Then during the the second half of the game it dawned on me why this game plays the way it does: it's trying to teach you to multitask for each brother, as you cannot solve puzzles or defeat bosses without having to use both siblings at the same time. It won't hit you near the end of the game, but there's a bold reason why a single-player co-op gameplay mechanic was implemented into Brothers. And trust me: when you reach that moment, you may want to drop your controller for a moment, find the nearest corner of your room, and proceed to sob uncontrollably.
I'd be lying if I said I was familiar with Fares's film works, but playing Brothers: A Tale of Two Sons and experiencing its rich and emotional story really makes me want to check his back catalogue. None of the characters speak (other than in Sims-like dialogue), so you can only figure out how these brothers are feeling by what you see what's right in front of you. Fortunately what is seen is a breathtaking experience, chock full of heart and soul that only the likes of thatgamecompany have previously been the only ones to accomplish.
Graphically the worlds are a beauty to behold, from the icy worlds to the sight of the Tree of Life. However while the human characters don't look all too great they make up for it with their actions. Watching Naiee fly through the worlds on top of a gryphon will leave you awestruck. Just as spellbinding is Gustaf Grefberg's soundtrack, which knows exactly how to capture the right moments that'll make your heart fill with both joy and sadness.
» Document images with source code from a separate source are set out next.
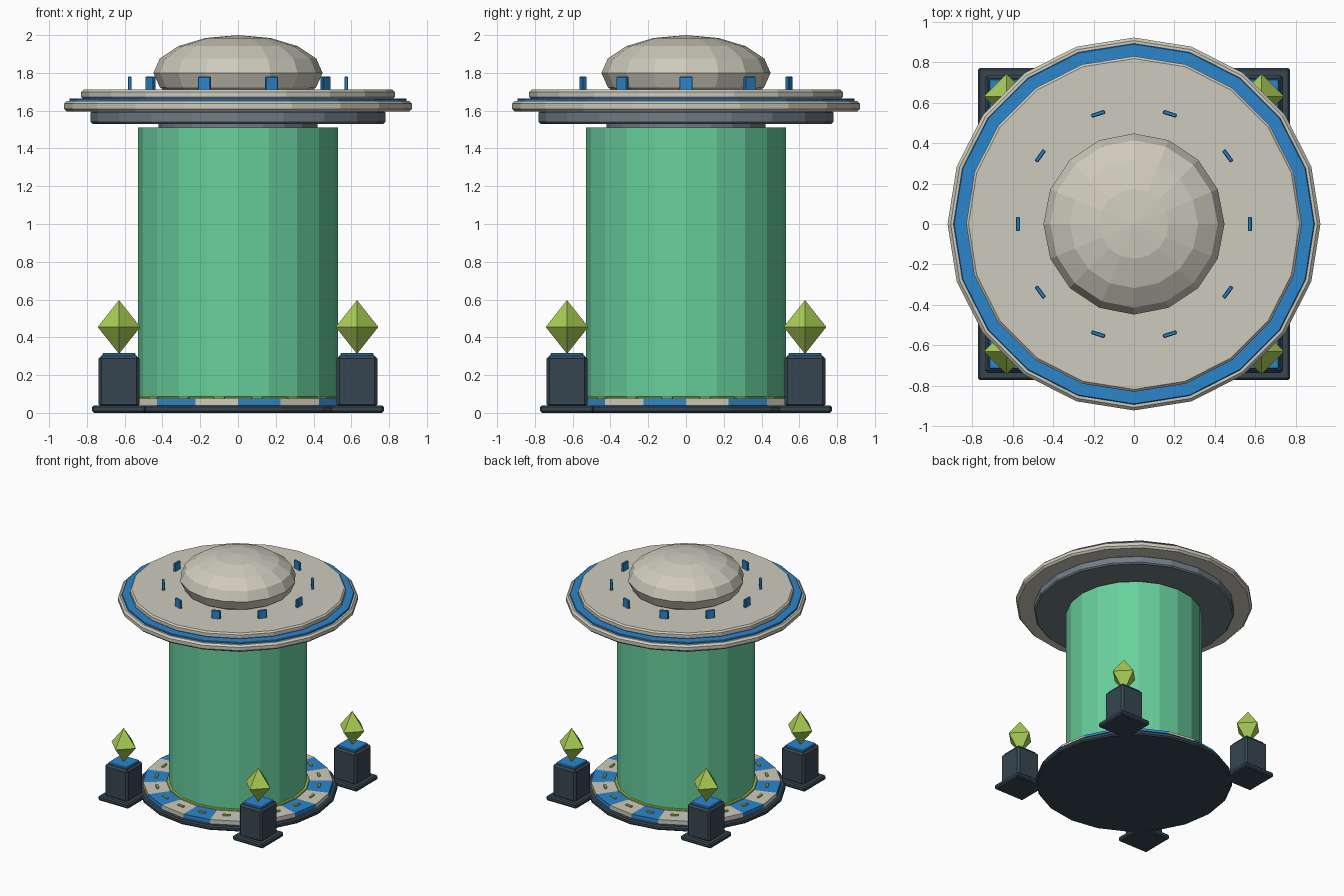
import bpy
import bmesh
from math import cos, sin, pi, radians
from mathutils import Matrix

cube = bpy.data.objects.get("Cube")
if cube:
    bpy.data.objects.remove(cube, do_unlink=True)


def material(name, rgb):
    """Flat colour given as 0-255 display values, stored as linear."""
    linear = [((c / 255 + 0.055) / 1.055) ** 2.4 for c in rgb] + [1]
    mat = bpy.data.materials.new(name)
    mat.use_nodes = True
    mat.diffuse_color = linear
    mat.node_tree.nodes["Principled BSDF"].inputs["Base Color"].default_value = linear
    return mat


GLASS = material("green glass", (104, 208, 156))
LIME = material("lime crystal", (170, 206, 84))
STONE = material("warm stone", (206, 203, 188))
BLUE = material("bright blue", (43, 134, 206))
DARK = material("dark steel", (54, 70, 81))
SLATE = material("slate grey", (112, 125, 134))


def finish(name, bm, mats, bevel=0):
    bmesh.ops.recalc_face_normals(bm, faces=bm.faces)
    mesh = bpy.data.meshes.new(name)
    bm.to_mesh(mesh)
    bm.free()
    for mat in mats:
        mesh.materials.append(mat)
    obj = bpy.data.objects.new(name, mesh)
    bpy.context.collection.objects.link(obj)
    if bevel:
        mod = obj.modifiers.new("bevel", "BEVEL")
        mod.width = bevel
        mod.segments = 1
        mod.limit_method = "ANGLE"
        mod.angle_limit = radians(40)
    return obj


def disc(name, radius, low, high, mat, bevel=0, sides=20):
    bm = bmesh.new()
    bmesh.ops.create_cone(bm, cap_ends=True, segments=sides, radius1=radius,
                          radius2=radius, depth=high - low,
                          matrix=Matrix.Translation((0, 0, (low + high) / 2))
                          @ Matrix.Rotation(pi / 2, 4, "Z"))
    return finish(name, bm, [mat], bevel)


def box(name, centre, size, low, high, mat, bevel=0, turn=0):
    bm = bmesh.new()
    place = (Matrix.Translation((*centre, (low + high) / 2))
             @ Matrix.Rotation(turn, 4, "Z")
             @ Matrix.Diagonal((*size, high - low, 1)))
    bmesh.ops.create_cube(bm, size=1, matrix=place)
    return finish(name, bm, [mat], bevel)


def polar(radius, angle):
    return radius * cos(angle), radius * sin(angle)


# Round base and glass tank
disc("base_disc", 0.765, 0, 0.04, DARK, 0.01)
disc("tank_trim", 0.55, 0.03, 0.086, LIME, 0.004)
disc("tank", 0.53, 0.08, 1.51, GLASS)
disc("neck", 0.42, 1.5, 1.54, SLATE)

# Ring of alternating floor tiles
bm = bmesh.new()
STEP = 2 * pi / 20
for i in range(20):
    edges = [(0.52, i), (0.73, i), (0.73, i + 1), (0.52, i + 1)]
    corners = [polar(r, k * STEP) for r, k in edges]
    lower = [bm.verts.new((*c, 0.035)) for c in corners]
    upper = [bm.verts.new((*c, 0.075)) for c in corners]
    faces = [bm.faces.new(upper), bm.faces.new(lower[::-1])]
    for k in range(4):
        n = (k + 1) % 4
        faces.append(bm.faces.new((lower[k], lower[n], upper[n], upper[k])))
    for face in faces:
        face.material_index = i % 2
finish("floor_tiles", bm, [STONE, BLUE])

# Small lights set in the tiles
for i in range(20):
    angle = (i + 0.5) * STEP
    box(f"floor_light_{i + 1}", polar(0.63, angle), (0.02, 0.06),
        0.07, 0.086, LIME, 0.003, angle)

# Canopy layers
disc("canopy_underside", 0.78, 1.53, 1.6, SLATE, 0.01)
disc("canopy_rim", 0.922, 1.595, 1.652, STONE, 0.015)
disc("canopy_band", 0.893, 1.645, 1.665, BLUE, 0.004)
disc("canopy_top", 0.83, 1.66, 1.712, STONE, 0.012)

# Upright fins on the canopy
for i in range(10):
    angle = i * pi / 5
    box(f"canopy_fin_{i + 1}", polar(0.573, angle), (0.02, 0.07),
        1.7, 1.78, BLUE, 0.004, angle)

# Flattened dome, cut off inside the canopy
bm = bmesh.new()
bmesh.ops.create_uvsphere(bm, u_segments=16, v_segments=8, radius=1,
                          matrix=Matrix.Translation((0, 0, 1.8))
                          @ Matrix.Diagonal((0.448, 0.448, 0.2, 1)))
bmesh.ops.bisect_plane(bm, geom=bm.verts[:] + bm.edges[:] + bm.faces[:],
                       plane_co=(0, 0, 1.7), plane_no=(0, 0, 1), clear_inner=True)
finish("dome", bm, [STONE])

# Corner pillars with crystals
for side, sx in (("left", 1), ("right", -1)):
    for end, sy in (("front", -1), ("back", 1)):
        tag = f"{end}_{side}"
        spot = (0.63 * sx, 0.63 * sy)
        box(f"pillar_foot_{tag}", spot, (0.285, 0.285), 0, 0.04, DARK, 0.01)
        box(f"pillar_{tag}", spot, (0.215, 0.215), 0.03, 0.303, DARK, 0.015)
        box(f"pillar_cap_{tag}", spot, (0.175, 0.175), 0.295, 0.318, BLUE, 0.006)
        bm = bmesh.new()
        ring = [bm.verts.new((spot[0] + x, spot[1] + y, 0.455))
                for x, y in (polar(0.113, k * pi / 2) for k in range(4))]
        for tip in (0.312, 0.597):
            apex = bm.verts.new((*spot, tip))
            for k in range(4):
                bm.faces.new((ring[k], ring[(k + 1) % 4], apex))
        finish(f"crystal_{tag}", bm, [LIME])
There is a tiny downside to Brothers, and that is its game length. Lasting just over three hours the game may seem a bit too small for its $15 price point. With that being said going to an evening screening of the recent Hobbit film is just as much, only with this game the emotional impact you'll have will definitely stay with you for a much longer period of time.
- Powerful story and soundtrack
- Great usage of single-player co-op
- Unique puzzles
- Controls take awhile getting used to
- Human characters not as good looking as the worlds
- Short experience
Brothers: A Tale of Two Sons is a gaming experience you cannot miss. Its heartbreaking story and gorgeous worlds will leave you clamoring for more titles like this to exist. Fortunately we now live with an industry who will probably do just that. Now I need to find a happier game to play, because my heart is still trying to recover from what is now the title-holder of the saddest video game ever made.
FINAL GRADE: 9.3 (out of ten)
PS3 version used for review